- **Problem to work on**:
Report each line of the data that contains the string "pairs".

- **Listed entries**:
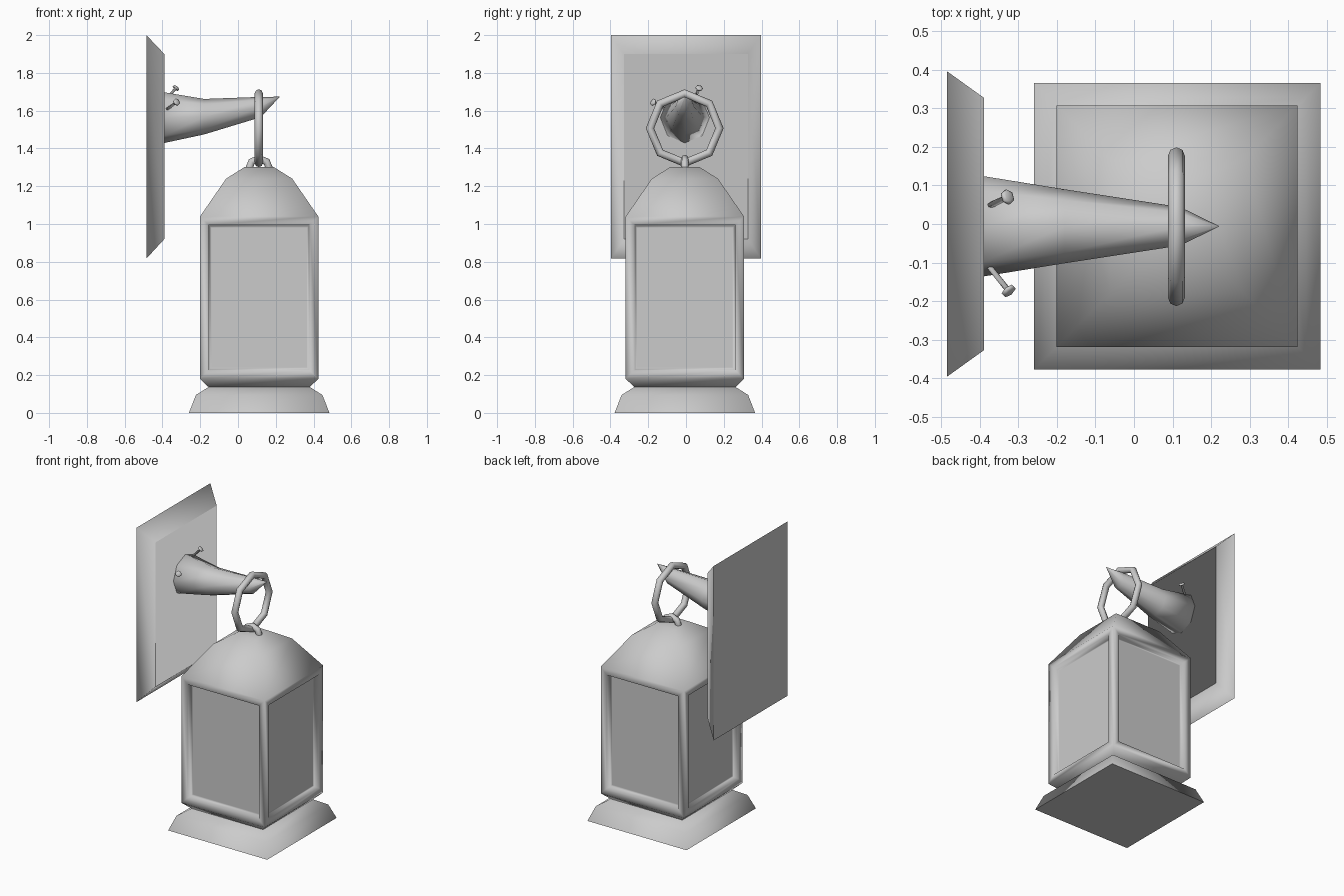
import bpy, bmesh, math
from mathutils import Vector

if "Cube" in bpy.data.objects:
    bpy.data.objects.remove(bpy.data.objects["Cube"])

CX, CY = 0.112, -0.006   # lantern axis


def finish(name, bm, angle=100):
    bmesh.ops.recalc_face_normals(bm, faces=bm.faces)
    me = bpy.data.meshes.new(name)
    bm.to_mesh(me)
    bm.free()
    ob = bpy.data.objects.new(name, me)
    bpy.context.collection.objects.link(ob)
    bpy.context.view_layer.objects.active = ob
    ob.select_set(True)
    bpy.ops.object.shade_smooth_by_angle(angle=math.radians(angle))
    ob.select_set(False)
    return ob


def loft(rings, closed=False):
    """Skin a list of vertex rings; cap the ends unless closed."""
    bm = bmesh.new()
    vs = [[bm.verts.new(p) for p in r] for r in rings]
    pairs = list(zip(vs, vs[1:])) + ([(vs[-1], vs[0])] if closed else [])
    for a, b in pairs:
        n = len(a)
        for i in range(n):
            j = (i + 1) % n
            bm.faces.new((a[i], a[j], b[j], b[i]))
    if not closed:
        bm.faces.new(vs[0])
        bm.faces.new(vs[-1])
    return bm


def square(h, z):
    return [(CX + sx * h, CY + sy * h, z)
            for sx, sy in ((-1, -1), (1, -1), (1, 1), (-1, 1))]


def torus(center, major, minor, axis, n, m=8):
    """Ring lying in the yz plane (axis x) or the xz plane (axis y)."""
    rings = []
    for i in range(n):
        a = math.tau * i / n
        ring = []
        for k in range(m):
            b = math.tau * k / m
            r, off = major + minor * math.cos(b), minor * math.sin(b)
            s, c = r * math.sin(a), r * math.cos(a)
            v = Vector((off, s, c)) if axis == 'x' else Vector((s, off, c))
            ring.append(Vector(center) + v)
        rings.append(ring)
    return loft(rings, closed=True)


# Lantern: stepped foot, body and domed roof in one square loft
profile = [(0.372, 0), (0.335, 0.095), (0.268, 0.137), (0.313, 0.18),
           (0.313, 1.04), (0.175, 1.24), (0.075, 1.303)]
bm = loft([square(h, z) for h, z in profile])
bmesh.ops.recalc_face_normals(bm, faces=bm.faces)
panes = [f for f in bm.faces if abs(f.normal.z) < 0.01]
# frame with a rounded lip, then the recessed pane
for thick, depth in ((0.045, 0), (0.004, -0.036), (0.012, 0)):
    bmesh.ops.inset_individual(bm, faces=panes, thickness=thick, depth=depth,
                               use_even_offset=True)
finish("lantern", bm)

# Wall plate with chamfered front
plate = []
for x, hy, z0, z1 in ((-0.485, 0.396, 0.817, 2.0), (-0.39, 0.328, 0.92, 1.9)):
    plate.append([(x, -hy, z0), (x, hy, z0), (x, hy, z1), (x, -hy, z1)])
bm = loft(plate)
front = [f for f in bm.faces if all(v.co.x > -0.4 for v in f.verts)]
bmesh.ops.inset_individual(bm, faces=front, thickness=0.05, use_even_offset=True)
finish("wall_plate", bm)

# Tapered horn-like arm: x, centre z, radius y, radius z
arm = []
for x, z, ry, rz in ((-0.39, 1.563, 0.130, 0.134), (-0.18, 1.568, 0.096, 0.094),
                     (0.12, 1.619, 0.050, 0.054), (0.220, 1.673, 0.001, 0.001)):
    arm.append([(x, CY + ry * math.sin(math.tau * i / 8),
                 z + rz * math.cos(math.tau * i / 8)) for i in range(8)])
finish("arm", loft(arm))

# Hanging ring and the small loop on the roof
finish("hanging_ring", torus((0.11, -0.007, 1.507), 0.184, 0.022, 'x', 8))
finish("roof_loop", torus((CX, CY, 1.29), 0.056, 0.02, 'y', 8))

# Nails sticking out of the arm root
for idx, (a, b) in enumerate((((-0.38, 0.045, 1.66), (-0.328, 0.07, 1.72)),
                              ((-0.38, -0.105, 1.605), (-0.325, -0.174, 1.645)))):
    a, b = Vector(a), Vector(b)
    d = (b - a).normalized()
    u = d.orthogonal().normalized()
    w = d.cross(u)
    steps = ((a, 0.008), (b - d * 0.004, 0.008), (b - d * 0.004, 0.020),
             (b + d * 0.003, 0.020), (b + d * 0.007, 0.012))
    rings = [[p + r * (u * math.cos(math.tau * i / 6) + w * math.sin(math.tau * i / 6))
              for i in range(6)] for p, r in steps]
    finish(f"nail_{idx + 1}", loft(rings))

- **Answer to the exercise**:
    pairs = list(zip(vs, vs[1:])) + ([(vs[-1], vs[0])] if closed else [])
    for a, b in pairs:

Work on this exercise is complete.